Beth is jubilant. It had been easier than she had thought, and she hadn’t exactly lied. She goes to the kitchen and boils water for the special herbs. She also makes porridge and adds honey and cream skimmed from the top of the milk jug. She enters Rhianna’s chamber and sees her sitting in her chair next to the fire. She puts the food and drink on a side table next to her. Rhianna turns her head away. Beth kneels down by Rhianna’s feet and takes her bony hands in hers.

“Mistress, listen! The master won’t bother you tonight.”  Rhianna looks up with a flicker of interest.

 “Nor any day soon,” Beth adds.


“That’s a long story, including the adventure I had with a ‘wolf’ this afternoon. Now drink and eat and I will tell you.”

Rhianna picks up her beaker and begins to drink. When she stops drinking, Beth refuses to continue her story. Finally, the tale is finished, the porridge also. Rhianna begins to come alive.


Fergus, Loarn and Angus, Princes of the Dalriada, are forced into exile by their scheming half-brother and the druidess Birga One-tooth.

Fergus conceals himself as a stable lad on Aran and falls helplessly in love with a Scottish princess, already promised to someone else. Loarn crosses swords against the Picts. Angus designs longboats.

Always on the run the brothers must attempt to outride their adversaries by gaining power themselves. Together they achieve more than they could possibly dream of.

Fergus Mór (The Great) is widely recognised as the first King of Scotland, giving Scotland its name and its language. Rulers of Scotland and England from Kenneth mac Alpín until the present time claim descent from Fergus Mór.

Full of unexpected twists and turns, this is a tale of heart-breaking love amidst treachery, deceit and murder.

The Scots of Dalriada is available at
Universal LinkAmazon UKAmazon USAmazon CAAmazon AU

Rowena Kinread
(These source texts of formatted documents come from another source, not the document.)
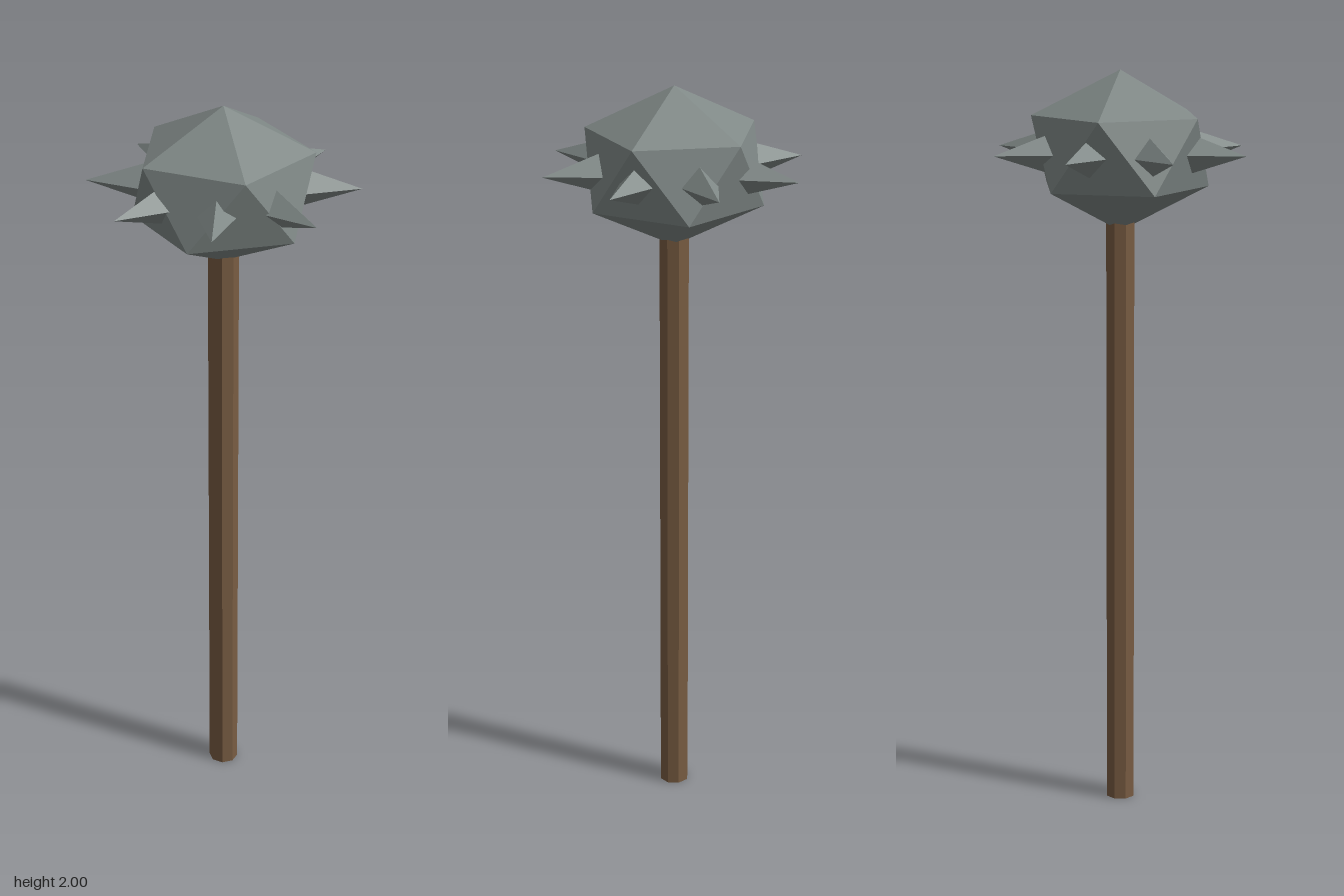
import * as THREE from 'three';

const HEAD_Y = 1.79;
const SPIKES = 8;

export function createModel() {
  const model = new THREE.Group();
  model.name = 'spikedMace';
  const wood = new THREE.MeshStandardMaterial({ color: 0x785c42, flatShading: true });
  const iron = new THREE.MeshStandardMaterial({ color: 0x7f8886, flatShading: true });

  const add = (name, geometry, material, parent = model) => {
    const mesh = new THREE.Mesh(geometry, material);
    mesh.name = name;
    parent.add(mesh);
    return mesh;
  };

  // Octagonal wooden shaft, ending just inside the head
  const shaftHeight = 1.64;
  add('shaft', new THREE.CylinderGeometry(0.04, 0.04, shaftHeight, 8), wood)
    .position.y = shaftHeight / 2;

  // Slightly squashed icosahedron, standing on one of its corners
  const golden = (1 + Math.sqrt(5)) / 2;
  const ball = new THREE.IcosahedronGeometry(0.26, 0);
  ball.rotateZ(-Math.atan(1 / golden));
  ball.scale(1, 0.21 / 0.26, 1);
  add('head', ball, iron).position.y = HEAD_Y;

  // Ring of four-sided spikes, rooted inside the head
  const spikes = new THREE.Group();
  spikes.name = 'spikes';
  spikes.position.y = HEAD_Y;
  model.add(spikes);
  const spike = new THREE.ConeGeometry(0.06, 0.18, 4);
  spike.rotateZ(-Math.PI / 2);
  spike.translate(0.26, 0, 0);
  for (let i = 0; i < SPIKES; i++) {
    add(`spike${i + 1}`, spike, iron, spikes).rotation.y = (i / SPIKES) * Math.PI * 2;
  }

  return model;
}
Rowena Kinread grew up in Ripon, Yorkshire with her large family and a horde of pets. Keen on travelling, her first job was with Lufthansa in Germany.

She began writing in the nineties. Her special area of interest is history. After researching her ancestry and finding family roots in Ireland with the Dalriada clan, particularly this era.
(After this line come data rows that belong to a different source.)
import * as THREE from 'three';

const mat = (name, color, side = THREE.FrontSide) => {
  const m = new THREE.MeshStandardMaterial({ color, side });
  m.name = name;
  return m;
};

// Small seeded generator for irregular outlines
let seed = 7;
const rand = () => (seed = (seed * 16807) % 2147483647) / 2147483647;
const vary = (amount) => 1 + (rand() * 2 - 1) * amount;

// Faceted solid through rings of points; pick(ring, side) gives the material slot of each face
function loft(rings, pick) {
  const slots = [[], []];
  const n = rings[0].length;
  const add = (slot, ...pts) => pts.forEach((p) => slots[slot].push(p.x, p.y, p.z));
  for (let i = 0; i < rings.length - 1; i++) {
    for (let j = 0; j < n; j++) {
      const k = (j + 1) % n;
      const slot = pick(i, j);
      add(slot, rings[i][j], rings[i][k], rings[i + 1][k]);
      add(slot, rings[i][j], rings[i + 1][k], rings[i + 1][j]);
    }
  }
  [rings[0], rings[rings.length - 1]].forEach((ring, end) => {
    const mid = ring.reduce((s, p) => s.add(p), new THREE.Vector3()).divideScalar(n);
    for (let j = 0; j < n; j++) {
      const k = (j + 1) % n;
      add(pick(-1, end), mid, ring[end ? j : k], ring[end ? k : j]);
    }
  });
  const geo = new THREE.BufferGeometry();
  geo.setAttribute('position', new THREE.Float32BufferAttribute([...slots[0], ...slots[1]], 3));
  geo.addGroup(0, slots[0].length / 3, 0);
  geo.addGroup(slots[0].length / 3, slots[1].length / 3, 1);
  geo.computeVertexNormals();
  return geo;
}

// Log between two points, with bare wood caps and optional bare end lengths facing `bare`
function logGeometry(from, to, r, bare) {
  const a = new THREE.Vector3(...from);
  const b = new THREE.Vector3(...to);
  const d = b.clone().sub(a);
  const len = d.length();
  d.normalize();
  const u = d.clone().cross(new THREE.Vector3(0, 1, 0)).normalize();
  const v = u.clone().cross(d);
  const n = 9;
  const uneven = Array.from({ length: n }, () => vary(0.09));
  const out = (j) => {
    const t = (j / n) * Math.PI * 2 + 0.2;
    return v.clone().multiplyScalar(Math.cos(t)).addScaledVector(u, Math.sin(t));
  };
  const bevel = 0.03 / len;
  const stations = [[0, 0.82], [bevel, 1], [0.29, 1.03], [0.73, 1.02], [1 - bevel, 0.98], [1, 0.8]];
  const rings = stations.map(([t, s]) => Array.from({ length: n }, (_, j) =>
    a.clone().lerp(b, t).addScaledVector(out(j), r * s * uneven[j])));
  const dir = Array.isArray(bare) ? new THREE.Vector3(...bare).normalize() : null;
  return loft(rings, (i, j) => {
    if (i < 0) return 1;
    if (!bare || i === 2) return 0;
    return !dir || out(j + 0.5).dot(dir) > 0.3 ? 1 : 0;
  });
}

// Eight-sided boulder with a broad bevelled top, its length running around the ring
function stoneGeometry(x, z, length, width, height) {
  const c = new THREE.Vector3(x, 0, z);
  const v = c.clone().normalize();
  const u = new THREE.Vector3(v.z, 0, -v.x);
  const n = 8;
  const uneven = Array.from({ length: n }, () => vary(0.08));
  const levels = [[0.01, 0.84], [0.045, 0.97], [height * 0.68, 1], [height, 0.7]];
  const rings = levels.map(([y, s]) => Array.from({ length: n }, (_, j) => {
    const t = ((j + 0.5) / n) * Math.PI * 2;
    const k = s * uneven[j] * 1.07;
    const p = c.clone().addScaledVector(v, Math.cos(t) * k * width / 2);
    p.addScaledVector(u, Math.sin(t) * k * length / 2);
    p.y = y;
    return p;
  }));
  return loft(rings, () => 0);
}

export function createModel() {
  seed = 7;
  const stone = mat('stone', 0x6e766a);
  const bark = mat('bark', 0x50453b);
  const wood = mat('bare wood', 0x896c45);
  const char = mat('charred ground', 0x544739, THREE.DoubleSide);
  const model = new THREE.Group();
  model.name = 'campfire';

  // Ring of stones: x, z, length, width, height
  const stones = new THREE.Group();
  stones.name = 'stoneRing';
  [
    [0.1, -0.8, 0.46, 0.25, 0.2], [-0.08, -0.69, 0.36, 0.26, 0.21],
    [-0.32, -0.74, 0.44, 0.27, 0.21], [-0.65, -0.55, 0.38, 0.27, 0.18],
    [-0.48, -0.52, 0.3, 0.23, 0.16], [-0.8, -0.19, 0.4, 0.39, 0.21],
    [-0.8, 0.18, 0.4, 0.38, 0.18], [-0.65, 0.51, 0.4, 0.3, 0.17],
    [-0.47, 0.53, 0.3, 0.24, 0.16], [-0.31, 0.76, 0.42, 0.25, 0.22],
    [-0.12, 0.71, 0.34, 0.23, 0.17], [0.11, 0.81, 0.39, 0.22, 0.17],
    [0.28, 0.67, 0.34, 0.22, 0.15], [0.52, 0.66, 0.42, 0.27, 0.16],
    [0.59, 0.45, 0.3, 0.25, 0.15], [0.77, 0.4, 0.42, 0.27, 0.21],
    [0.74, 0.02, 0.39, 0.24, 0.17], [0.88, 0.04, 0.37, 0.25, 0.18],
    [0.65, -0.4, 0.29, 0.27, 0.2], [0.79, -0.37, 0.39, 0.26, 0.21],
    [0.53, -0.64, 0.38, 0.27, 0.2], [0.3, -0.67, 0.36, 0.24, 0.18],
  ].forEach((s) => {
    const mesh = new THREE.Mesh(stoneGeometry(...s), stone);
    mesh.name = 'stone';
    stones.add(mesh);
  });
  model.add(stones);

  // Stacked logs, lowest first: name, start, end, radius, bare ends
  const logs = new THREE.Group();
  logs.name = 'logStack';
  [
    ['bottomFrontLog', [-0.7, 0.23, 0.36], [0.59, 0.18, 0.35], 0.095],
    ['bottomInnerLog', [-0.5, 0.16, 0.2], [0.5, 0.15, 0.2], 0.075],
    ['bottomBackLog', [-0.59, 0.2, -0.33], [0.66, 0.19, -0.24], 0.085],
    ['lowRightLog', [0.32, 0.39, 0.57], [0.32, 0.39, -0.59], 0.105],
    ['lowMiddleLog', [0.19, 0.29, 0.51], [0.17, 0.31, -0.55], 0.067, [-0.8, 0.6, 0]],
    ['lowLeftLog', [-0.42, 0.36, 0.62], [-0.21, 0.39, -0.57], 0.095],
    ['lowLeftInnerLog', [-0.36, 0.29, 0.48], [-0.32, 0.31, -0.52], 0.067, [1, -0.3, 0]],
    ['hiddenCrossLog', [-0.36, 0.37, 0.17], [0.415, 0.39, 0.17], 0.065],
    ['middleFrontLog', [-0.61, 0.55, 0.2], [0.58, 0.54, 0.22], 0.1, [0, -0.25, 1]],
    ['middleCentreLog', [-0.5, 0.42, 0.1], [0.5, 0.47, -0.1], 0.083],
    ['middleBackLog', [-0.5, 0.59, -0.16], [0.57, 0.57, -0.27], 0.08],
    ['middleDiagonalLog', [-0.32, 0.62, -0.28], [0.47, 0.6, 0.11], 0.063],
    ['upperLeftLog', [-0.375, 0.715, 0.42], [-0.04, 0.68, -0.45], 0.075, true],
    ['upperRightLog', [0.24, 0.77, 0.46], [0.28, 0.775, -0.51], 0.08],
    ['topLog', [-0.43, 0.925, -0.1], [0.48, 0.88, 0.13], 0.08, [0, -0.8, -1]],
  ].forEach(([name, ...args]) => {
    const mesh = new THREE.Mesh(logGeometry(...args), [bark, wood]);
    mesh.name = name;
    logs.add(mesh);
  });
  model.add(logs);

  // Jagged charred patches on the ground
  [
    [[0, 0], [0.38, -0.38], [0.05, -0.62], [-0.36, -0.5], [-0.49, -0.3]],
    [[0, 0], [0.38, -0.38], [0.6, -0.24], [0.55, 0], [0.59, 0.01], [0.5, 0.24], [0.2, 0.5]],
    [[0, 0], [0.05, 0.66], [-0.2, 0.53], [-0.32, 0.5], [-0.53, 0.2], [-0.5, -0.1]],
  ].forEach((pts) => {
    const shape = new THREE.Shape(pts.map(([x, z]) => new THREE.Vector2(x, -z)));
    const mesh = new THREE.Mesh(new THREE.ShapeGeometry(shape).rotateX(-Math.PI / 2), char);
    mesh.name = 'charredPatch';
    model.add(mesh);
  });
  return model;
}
Her debut fiction novel titled The Missionary is a historical novel about the dramatic life of St. Patrick. It was published by Pegasus Publishers on 29 April 2021 and has been highly praised by The Scotsman, The Yorkshire Post and the Irish Times.

Her second novel The Scots of Dalriada centres around Fergus Mór, the founder father of Scotland and takes place in 5th century Ireland and Scotland. It was published by Pegasus Publishers on 26 January 2023.

The author lives with her husband in Bodman-Ludwigshafen, Lake Constance, Germany. They have three children and six grandchildren.

For more information about Rowena and her books click on the links below

More information on the Coffee Pot Book Club and other works of quality historical fiction can be found on Twitter and Instagram.

Book Title: The Scots of Dalriada
Author: Rowena Kinread
Publication Date: January 26th, 2023
Publisher: Vanguard Press
Pages: 287
Genre: Historical Fiction

4 thoughts on “The Scots of Dalriada by Rowena Kinread

Leave a Reply

Fill in your details below or click an icon to log in: Logo

You are commenting using your account. Log Out /  Change )

Facebook photo

You are commenting using your Facebook account. Log Out /  Change )

Connecting to %s

This site uses Akismet to reduce spam. Learn how your comment data is processed.